Max Hastings, whose new book, “Inferno: The World at War, 1939-1945”, was one of Mr. Collinson’s earliest sources, agreed. “I don’t think it can replace the kind of cohesive narrative and analysis that only books can provide,” he said. “But it does offer a sense of immediacy and rhythm that younger audiences, in particular, find appealing.”
Attractive for now at least. Andrew Roberts, the author of the recent narrative story “The Storm of War: A New History of the Second World War”, wondered if Mr. Collinson would be able to maintain readers’ interest during the known period. under the name of “funny war”, also known at the time as “boring war”.
“It wasn’t the most exciting time,” Mr. Roberts said. “Regarding the land war, nothing happens between October 18” – when Hitler issued a directive for the invasion of the West – “and the invasion of Norway and Denmark.”
Mr Collinson, however, said he “looked forward to, if that’s the word”, the Soviet invasion of Finland on Wednesday, though he is not sure whether he can make it to the Allied victory over Japan in August 2017. “If I tried to keep going for six years, I would go crazy,” he said.

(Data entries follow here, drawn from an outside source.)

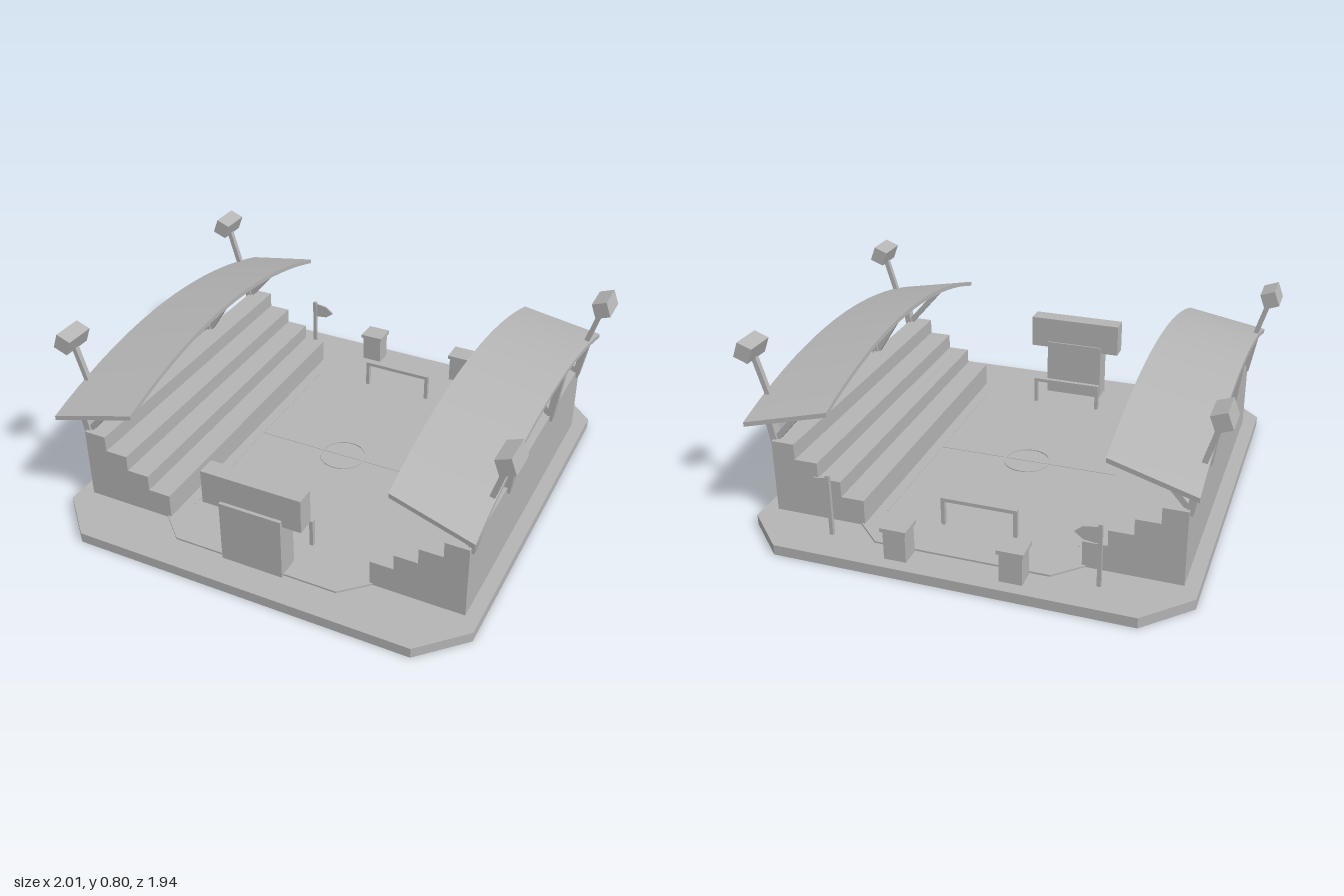
import * as THREE from 'three';

const INNER = 0.565, OUTER = 0.92, SAG = 0.135, THICK = 0.02;

// height of the canopy's top surface at distance x from the middle
function roofTop(x, z) {
  const t = (x - INNER) / (OUTER - INNER);
  const u = z / (0.785 + 0.04 * t);
  return 0.715 - 0.08 * t - SAG * u * u;
}

export function createModel() {
  const model = new THREE.Group();
  const grey = new THREE.MeshStandardMaterial({ color: 0xb4b4b4 });
  grey.name = 'grey';
  const greySheet = grey;

  function add(name, geometry, parent = model) {
    const mesh = new THREE.Mesh(geometry, greySheet);
    mesh.name = name;
    parent.add(mesh);
    return mesh;
  }

  // axis-aligned box given by its limits
  function box(name, x0, x1, y0, y1, z0, z1, parent) {
    const g = new THREE.BoxGeometry(x1 - x0, y1 - y0, z1 - z0);
    g.translate((x0 + x1) / 2, (y0 + y1) / 2, (z0 + z1) / 2);
    return add(name, g, parent);
  }

  // slanted beam in a plane of constant z
  function beam(name, x0, y0, x1, y1, z, width, depth, parent) {
    const g = new THREE.BoxGeometry(width, Math.hypot(x1 - x0, y1 - y0), depth);
    const mesh = add(name, g, parent);
    mesh.position.set((x0 + x1) / 2, (y0 + y1) / 2, z);
    mesh.rotation.z = -Math.atan2(x1 - x0, y1 - y0);
    return mesh;
  }

  // flat slab with cut corners
  function octagonSlab(name, x, z, cx, cz, y0, y1) {
    const corners = [[x, cz], [cx, z], [-cx, z], [-x, cz], [-x, -cz], [-cx, -z], [cx, -z], [x, -cz]];
    const shape = new THREE.Shape(corners.map(([a, b]) => new THREE.Vector2(a, b)));
    const g = new THREE.ExtrudeGeometry(shape, { depth: y1 - y0, bevelEnabled: false });
    g.rotateX(-Math.PI / 2);
    g.translate(0, y0, 0);
    return add(name, g);
  }

  octagonSlab('base', 0.93, 0.97, 0.75, 0.79, 0, 0.045);
  octagonSlab('pitch', 0.48, 0.825, 0.37, 0.72, 0.04, 0.053);

  // pitch markings
  const ring = new THREE.Shape().absarc(0, 0, 0.106, 0, Math.PI * 2);
  ring.holes.push(new THREE.Path().absarc(0, 0, 0.098, 0, Math.PI * 2, true));
  const ringGeometry = new THREE.ExtrudeGeometry(ring, { depth: 0.004, bevelEnabled: false, curveSegments: 24 });
  ringGeometry.rotateX(-Math.PI / 2).translate(0, 0.053, 0);
  add('centreCircle', ringGeometry);
  box('halfwayLine', -0.42, 0.42, 0.052, 0.055, -0.004, 0.004);

  for (const s of [1, -1]) {
    const side = new THREE.Group();
    side.name = s > 0 ? 'leftStand' : 'rightStand';
    model.add(side);
    box('sideline', s * 0.42 - 0.004, s * 0.42 + 0.004, 0.052, 0.055, -0.6, 0.6, side);

    // stepped seating, extruded along z
    const steps = new THREE.Shape();
    steps.moveTo(s * 0.87, 0.04);
    steps.lineTo(s * 0.465, 0.04);
    for (let i = 0; i < 4; i++) {
      const y = 0.16 + i * 0.07;
      steps.lineTo(s * (0.465 + i * 0.101), y);
      steps.lineTo(s * (0.566 + i * 0.101), y);
    }
    const stepGeometry = new THREE.ExtrudeGeometry(steps, { depth: 1.436, bevelEnabled: false });
    stepGeometry.translate(0, 0, -0.718);
    add('terrace', stepGeometry, side);

    // arched canopy sloping down to the outside
    const roof = new THREE.BoxGeometry(OUTER - INNER, THICK, 2, 1, 1, 20);
    const p = roof.attributes.position;
    for (let i = 0; i < p.count; i++) {
      const x = s * p.getX(i) + (INNER + OUTER) / 2;
      const t = (x - INNER) / (OUTER - INNER);
      const z = p.getZ(i) * (0.785 + 0.04 * t);
      p.setXYZ(i, s * x, roofTop(x, z) - THICK / 2 + p.getY(i), z);
    }
    roof.computeVertexNormals();
    add('canopy', roof, side);

    // leaning posts with braces
    for (const z of [-0.68, -0.28, 0.28, 0.68]) {
      const postTop = roofTop(0.9, z) - 0.012;
      beam('post', s * 0.865, 0.345, s * 0.9, postTop, z, 0.03, 0.042, side);
      beam('brace', s * 0.86, 0.37, s * 0.68, roofTop(0.68, z) - 0.015, z, 0.025, 0.025, side);
    }

    // floodlights
    for (const z of [-0.65, 0.61]) {
      beam('lightPole', s * 0.895, 0.53, s * 0.957, 0.74, z, 0.022, 0.022, side);
      const lamp = add('floodlight', new THREE.BoxGeometry(0.067, 0.07, 0.135), side);
      lamp.position.set(s * 0.959, 0.751, z);
      lamp.rotation.z = s * 0.36;
    }

    // kiosk behind the back line
    const k = s * 0.24;
    box('kiosk', k - 0.047, k + 0.047, 0.04, 0.175, -0.915, -0.83, side);
    box('kioskRoof', k - 0.055, k + 0.055, 0.173, 0.19, -0.925, -0.823, side);

    // flag on a pole, streaming towards +x
    const f = s * 0.563;
    box('flagPole', f - 0.008, f + 0.008, 0.04, 0.32, -0.828, -0.812, side);
    const flag = new THREE.Shape();
    flag.moveTo(f, 0.237);
    flag.lineTo(f + 0.063, 0.244);
    flag.lineTo(f + 0.1, 0.272);
    flag.lineTo(f + 0.063, 0.302);
    flag.lineTo(f, 0.31);
    const flagGeometry = new THREE.ExtrudeGeometry(flag, { depth: 0.008, bevelEnabled: false });
    flagGeometry.translate(0, 0, -0.828);
    add('flag', flagGeometry, side);
  }

  // goals
  for (const s of [1, -1]) {
    const goal = new THREE.Group();
    goal.name = s > 0 ? 'frontGoal' : 'backGoal';
    model.add(goal);
    const z = s * 0.612;
    for (const x of [-0.157, 0.157]) {
      box('goalPost', x - 0.008, x + 0.008, 0.05, 0.165, z - 0.01, z + 0.01, goal);
    }
    box('crossbar', -0.165, 0.165, 0.163, 0.179, z - 0.01, z + 0.01, goal);
  }

  // scoreboard at the front
  box('scoreboardStand', -0.138, 0.138, 0.04, 0.325, 0.738, 0.84);
  box('scoreboard', -0.222, 0.222, 0.295, 0.447, 0.745, 0.825);

  return model;
}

Other historic Twitter efforts have failed. @PatriotCast, a War of Independence feed with some 2,600 subscribers abruptly ceased operations last January with the rather disappointing news that “a large shipment of gunpowder has arrived in Egg Harbor, NJ” @MonticelloTJ , a feed based on Thomas Jefferson’s diaries, went silent in September 2010, after weeks of tasteless remarks about the weather and condition of the Monticello millet field. Most controversial a 10th anniversary The 9/11 feed set up by The Guardian in Britain closed its doors after just 16 tweets, following a public outcry.
Mr Collinson said he was attentive to questions of taste as the Holocaust approached. But he’s also determined to stick with his neutral and factual approach, even though the internationalization of the stream has opened his eyes to the limits of his own British perspective.
Jeffrey Wasserstrom, professor of Chinese history at the University of California at Irvine, points out that this bias was evident from Mr. Collinson’s first tweet. The Chinese, after all, date the start of World War II not to Hitler’s invasion of Poland, but to the Japanese invasion of northern China in 1937.
Yet, Mr Wasserstrom said, RealTimeWWII may have claimed the ultimate tweetable historical event: rich in documentary sources but not yet overwhelmed by data feeds like Twitter.
“You couldn’t tweet something that was happening in tweets,” Mr. Wasserstrom said. “You would just go crazy. There is something about WWII. Even though it’s huge, there is something manageable about it.